From The New Criterion

Photo by Marjan Blan | @marjanblan / Unsplash

No wonder that Stalin took such a keen interest in literature and ideas. Svetlana pointed out that in her father’s Kremlin apartment “there was no room for pictures on the walls—they were lined with books.” Stalin’s adopted son Artem Sergeev recalled that at every encounter his father asked him what he had been reading and what he thought about it. The son of the secret police chief Lavrenty Beria claimed that when Stalin visited someone from his inner circle, “he went to the man’s library and even opened the books to check whether they had been read.” Although he was always ordering books, Stalin borrowed from others as well. The poet Demyan Bedny was foolish enough to complain that he hated to lend his books to Stalin because they were returned covered with greasy fingermarks. That was the last Bedny saw of his luxurious apartment.

It is hardly surprising that Stalin read and reread Machiavelli’s The Prince. Neither is it strange that he knew well the works of his Bolshevik rivals Trotsky, Bukharin, Zinoviev, and Kamenev, or that he underlined key passages in Hitler’s Mein Kampf. But he also read a lot of Russian and world literature, apparently cherishing Pushkin as well as satirists and social critics including Gogol, Saltykov-Shchedrin, and Zola.

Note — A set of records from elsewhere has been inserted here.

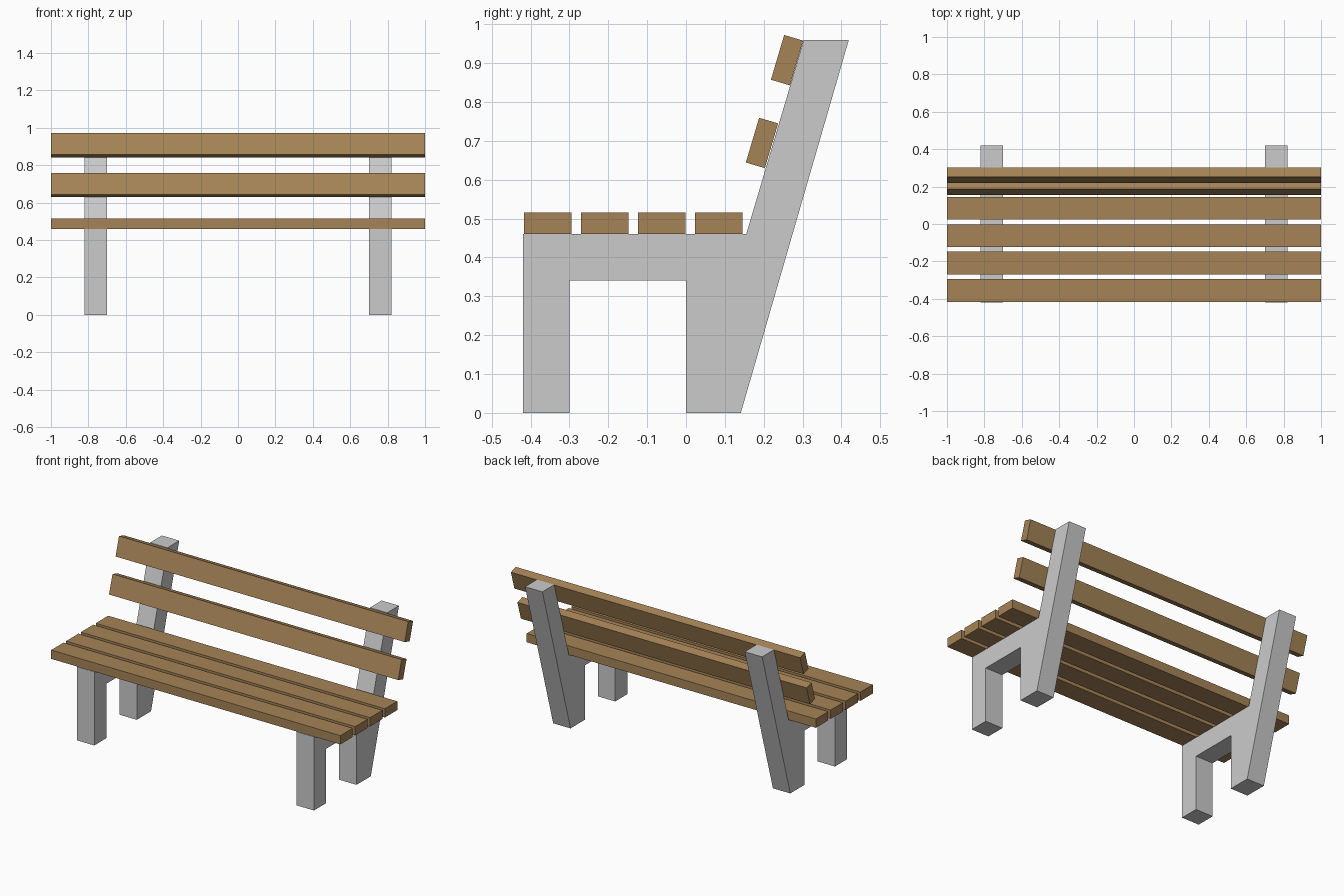
import bpy, bmesh
from math import radians
from mathutils import Matrix, Vector

if "Cube" in bpy.data.objects:
    bpy.data.objects.remove(bpy.data.objects["Cube"])

wood = bpy.data.materials.new("wood")
wood.diffuse_color = (0.38, 0.23, 0.095, 1)
wood.use_nodes = True
wood.node_tree.nodes["Principled BSDF"].inputs["Base Color"].default_value = wood.diffuse_color


def finish(name, bm, mat=None):
    bmesh.ops.recalc_face_normals(bm, faces=bm.faces)
    mesh = bpy.data.meshes.new(name)
    bm.to_mesh(mesh)
    bm.free()
    if mat:
        mesh.materials.append(mat)
    obj = bpy.data.objects.new(name, mesh)
    bpy.context.collection.objects.link(obj)
    return obj


def frame(name, x0, width, profile):
    bm = bmesh.new()
    face = bm.faces.new([bm.verts.new((x0, y, z)) for y, z in profile])
    out = bmesh.ops.extrude_face_region(bm, geom=[face])
    verts = [g for g in out["geom"] if isinstance(g, bmesh.types.BMVert)]
    bmesh.ops.translate(bm, verts=verts, vec=(width, 0, 0))
    return finish(name, bm)


def slat(name, y, z, depth, height, tilt=0):
    bm = bmesh.new()
    bmesh.ops.create_cube(bm, size=1, matrix=Matrix.Diagonal((2, depth, height, 1)))
    obj = finish(name, bm, wood)
    obj.location = Vector((0, y, z))
    obj.rotation_euler.x = radians(-tilt)
    return obj


# Concrete side frames: legs, seat rail and leaning back post in one profile
side = [(-0.42, 0), (-0.30, 0), (-0.30, 0.34), (0, 0.34), (0, 0), (0.141, 0),
        (0.419, 0.96), (0.303, 0.96), (0.155, 0.46), (-0.42, 0.46)]
frame("left_frame", -0.82, 0.12, side)
frame("right_frame", 0.70, 0.12, side)

# Seat slats
for i in range(4):
    slat(f"seat_slat_{i + 1}", -0.356 + i * 0.1467, 0.4875, 0.122, 0.055)

# Backrest slats, leaning with the posts
for i, (y, z) in enumerate([(0.1955, 0.6945), (0.260, 0.9075)]):
    slat(f"back_slat_{i + 1}", y, z, 0.051, 0.12, 16.5)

Iexpected to learn a great deal from the first comprehensive account of Stalin’s annotations, Stalin’s Library, by Geoffrey Roberts.1 A professor emeritus at University College Cork, Roberts is the author of a biography of Marshal Georgy Zhukov, who commanded Soviet armies during World War II, and of Stalin’s Wars: From World War to Cold War. He promises significant revelations:

“It is impossible to know somebody ‘inside out,’ ” wrote Stalin to the poet Demyan Bedny in 1924, but through his library we can get to know him from the outside in. In viewing the world through Stalin’s eyes we can picture his personality as well as his most intimate thoughts.

Alas, this book offers no significant discoveries, intimate or otherwise. It meanders pointlessly from topic to topic unrelated to the annotations—Did Stalin’s father beat him? Is the charge that he worked for the tsarist secret police correct? How did he justify to the world his treaty with Hitler?—but says nothing new about any of them. Frequently, Roberts seems to forget that this is a study of Stalin’s pometki.

Read the rest at The New Criterion